Given information Block Start

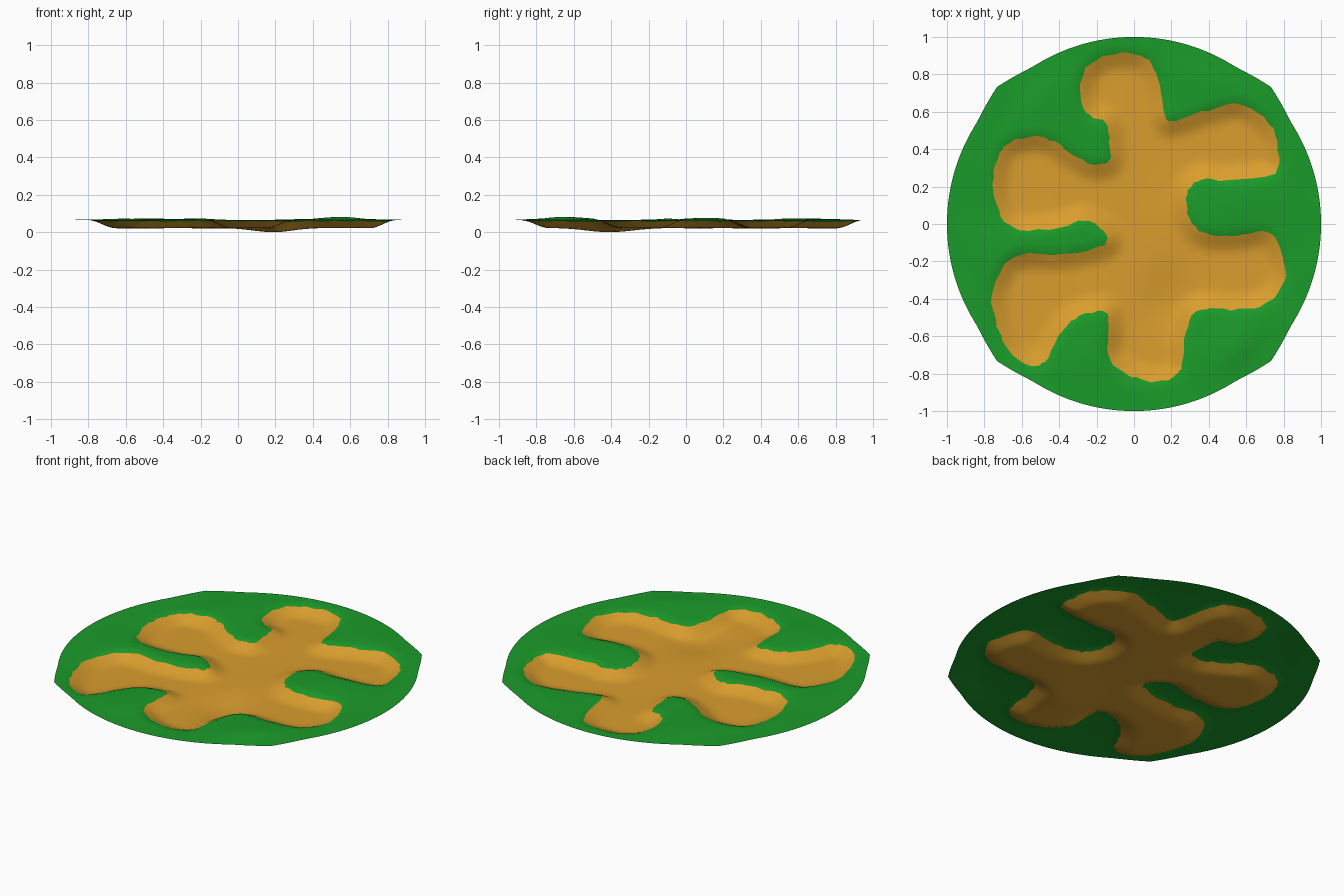
import bpy, bmesh, math, random
from mathutils import Vector, kdtree
from mathutils.geometry import delaunay_2d_cdt

if "Cube" in bpy.data.objects:
    bpy.data.objects.remove(bpy.data.objects["Cube"])

random.seed(4)

# Sand outline, counter-clockwise from the top arm
PTS = [(-.1, .91), (-.2, .88), (-.27, .81), (-.29, .68), (-.24, .58), (-.15, .54), (-.13, .44), (-.135, .34),
       (-.22, .32), (-.34, .38), (-.45, .45), (-.57, .465), (-.69, .42), (-.74, .32), (-.75, .18), (-.71, .04),
       (-.61, -.03), (-.4, -.02), (-.27, .02), (-.165, -.04), (-.16, -.11), (-.37, -.16), (-.62, -.165),
       (-.71, -.24), (-.76, -.38), (-.73, -.55), (-.65, -.7), (-.53, -.76), (-.46, -.71), (-.38, -.57),
       (-.29, -.49), (-.16, -.47), (-.135, -.55), (-.14, -.7), (-.06, -.79), (.04, -.83), (.15, -.84),
       (.25, -.78), (.27, -.62), (.31, -.49), (.39, -.45), (.52, -.46), (.68, -.44), (.78, -.36), (.81, -.24),
       (.77, -.1), (.69, -.04), (.55, -.06), (.42, -.06), (.33, -.02), (.28, .08), (.29, .18), (.36, .24),
       (.5, .23), (.75, .27), (.77, .4), (.72, .54), (.58, .64), (.4, .61), (.25, .56), (.17, .56),
       (.15, .7), (.11, .83), (.04, .9)]


def spline(points, steps):
    """Closed Catmull-Rom curve through the points."""
    p = [Vector(q) for q in points]
    out = []
    for i in range(len(p)):
        a, b, c, d = (p[(i + k) % len(p)] for k in (-1, 0, 1, 2))
        for s in range(steps):
            t = s / steps
            out.append(0.5 * (2 * b + (c - a) * t + (2 * a - 5 * b + 4 * c - d) * t * t
                              + (3 * b - a - 3 * c + d) * t ** 3))
    return out


def inside(q, poly):
    hit = False
    for i in range(len(poly)):
        a, b = poly[i - 1], poly[i]
        if (a.y > q.y) != (b.y > q.y) and q.x < (b.x - a.x) * (q.y - a.y) / (b.y - a.y) + a.x:
            hit = not hit
    return hit


smooth = spline(PTS, 4)
fine = spline(PTS, 16)
tree = kdtree.KDTree(len(fine))
for i, v in enumerate(fine):
    tree.insert((v.x, v.y, 0), i)
tree.balance()


def edge_distance(q):
    return tree.find((q.x, q.y, 0))[2]


def rim_radius(a):
    """Round rim with a slight corner on each diagonal."""
    off = abs((a % (math.pi / 2)) - math.pi / 4)
    return 1 + 0.036 * max(0, 1 - off / 0.22) ** 1.3


# Ground bumps: x, y, spread, height
BUMPS = [(.55, -.66, .16, .016), (.55, .1, .15, .012), (-.6, -.09, .12, .008), (-.45, .62, .18, .008),
         (-.2, -.7, .15, .008), (.45, .75, .15, .006), (-.75, .6, .1, -.004)]


def height(q):
    d = edge_distance(q) * (-1 if inside(q, smooth) else 1)
    t = min(1, max(0, (d + 0.105) / 0.145))
    t = t * t * (3 - 2 * t)
    fade = min(1, max(0, (1 - q.length) / 0.12))
    top = 0.069 + fade * sum(h * math.exp(-((q.x - x) ** 2 + (q.y - y) ** 2) / s ** 2) for x, y, s, h in BUMPS)
    top += fade * 0.0015 * math.sin(13 * q.x + 5 * q.y) * math.sin(11 * q.y - 4 * q.x)
    floor = 0.025 - 0.02 * math.exp(-((q.x - .19) / .15) ** 2 - ((q.y + .41) / .17) ** 2)
    floor += 0.0015 * math.sin(9 * q.x) * math.cos(8 * q.y)
    return floor + (top - floor) * t


# Flat layout: ragged sand edge, round rim and an inner grid
ragged = [v + Vector((random.uniform(-.006, .006), random.uniform(-.006, .006))) for v in smooth]
N = 160
rim = [Vector((math.cos(a), math.sin(a))) * rim_radius(a) for a in (2 * math.pi * i / N for i in range(N))]
verts = ragged + rim
n = len(ragged)
edges = [(i, (i + 1) % n) for i in range(n)] + [(n + i, n + (i + 1) % N) for i in range(N)]
STEP = 0.026
R = int(1 / STEP) + 1
for i in range(-R, R + 1):
    for j in range(-R, R + 1):
        q = Vector(((i + 0.5 * (j % 2)) * STEP, j * STEP))
        if q.length < 0.98 and edge_distance(q) > 0.016:
            verts.append(q)
flat, _, tris, *_ = delaunay_2d_cdt(verts, edges, [], 1, 1e-5)
points = [(v.x, v.y, height(v)) for v in flat]
low = min(p[2] for p in points)
points = [(x, y, z - low) for x, y, z in points]

groups = {True: [], False: []}
for t in tris:
    c = sum((flat[k] for k in t), Vector((0, 0))) / len(t)
    groups[inside(c, ragged)].append(t)


def surface(name, faces, colour):
    me = bpy.data.meshes.new(name)
    me.from_pydata(points, [], faces)
    bm = bmesh.new()
    bm.from_mesh(me)
    bmesh.ops.delete(bm, geom=[v for v in bm.verts if not v.link_faces], context='VERTS')
    for f in bm.faces:
        f.normal_update()
        if f.normal.z < 0:
            f.normal_flip()
        f.smooth = True
    bm.to_mesh(me)
    bm.free()
    mat = bpy.data.materials.new(name)
    mat.diffuse_color = colour
    mat.use_nodes = True
    mat.node_tree.nodes["Principled BSDF"].inputs["Base Color"].default_value = mat.diffuse_color
    me.materials.append(mat)
    bpy.context.collection.objects.link(bpy.data.objects.new(name, me))


# Sunken sand and surrounding grass
surface("sand_bunker", groups[True], (0.70, 0.34, 0.027, 1))
surface("grass", groups[False], (0.011, 0.33, 0.023, 1))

Given information Block End

● What the task requires: After locating the line with "if f.normal.z <" in the records above, please set down that line and all later ones exactly, and no other line.

● The answer:
        if f.normal.z < 0:
            f.normal_flip()
        f.smooth = True
    bm.to_mesh(me)
    bm.free()
    mat = bpy.data.materials.new(name)
    mat.diffuse_color = colour
    mat.use_nodes = True
    mat.node_tree.nodes["Principled BSDF"].inputs["Base Color"].default_value = mat.diffuse_color
    me.materials.append(mat)
    bpy.context.collection.objects.link(bpy.data.objects.new(name, me))


# Sunken sand and surrounding grass
surface("sand_bunker", groups[True], (0.70, 0.34, 0.027, 1))
surface("grass", groups[False], (0.011, 0.33, 0.023, 1))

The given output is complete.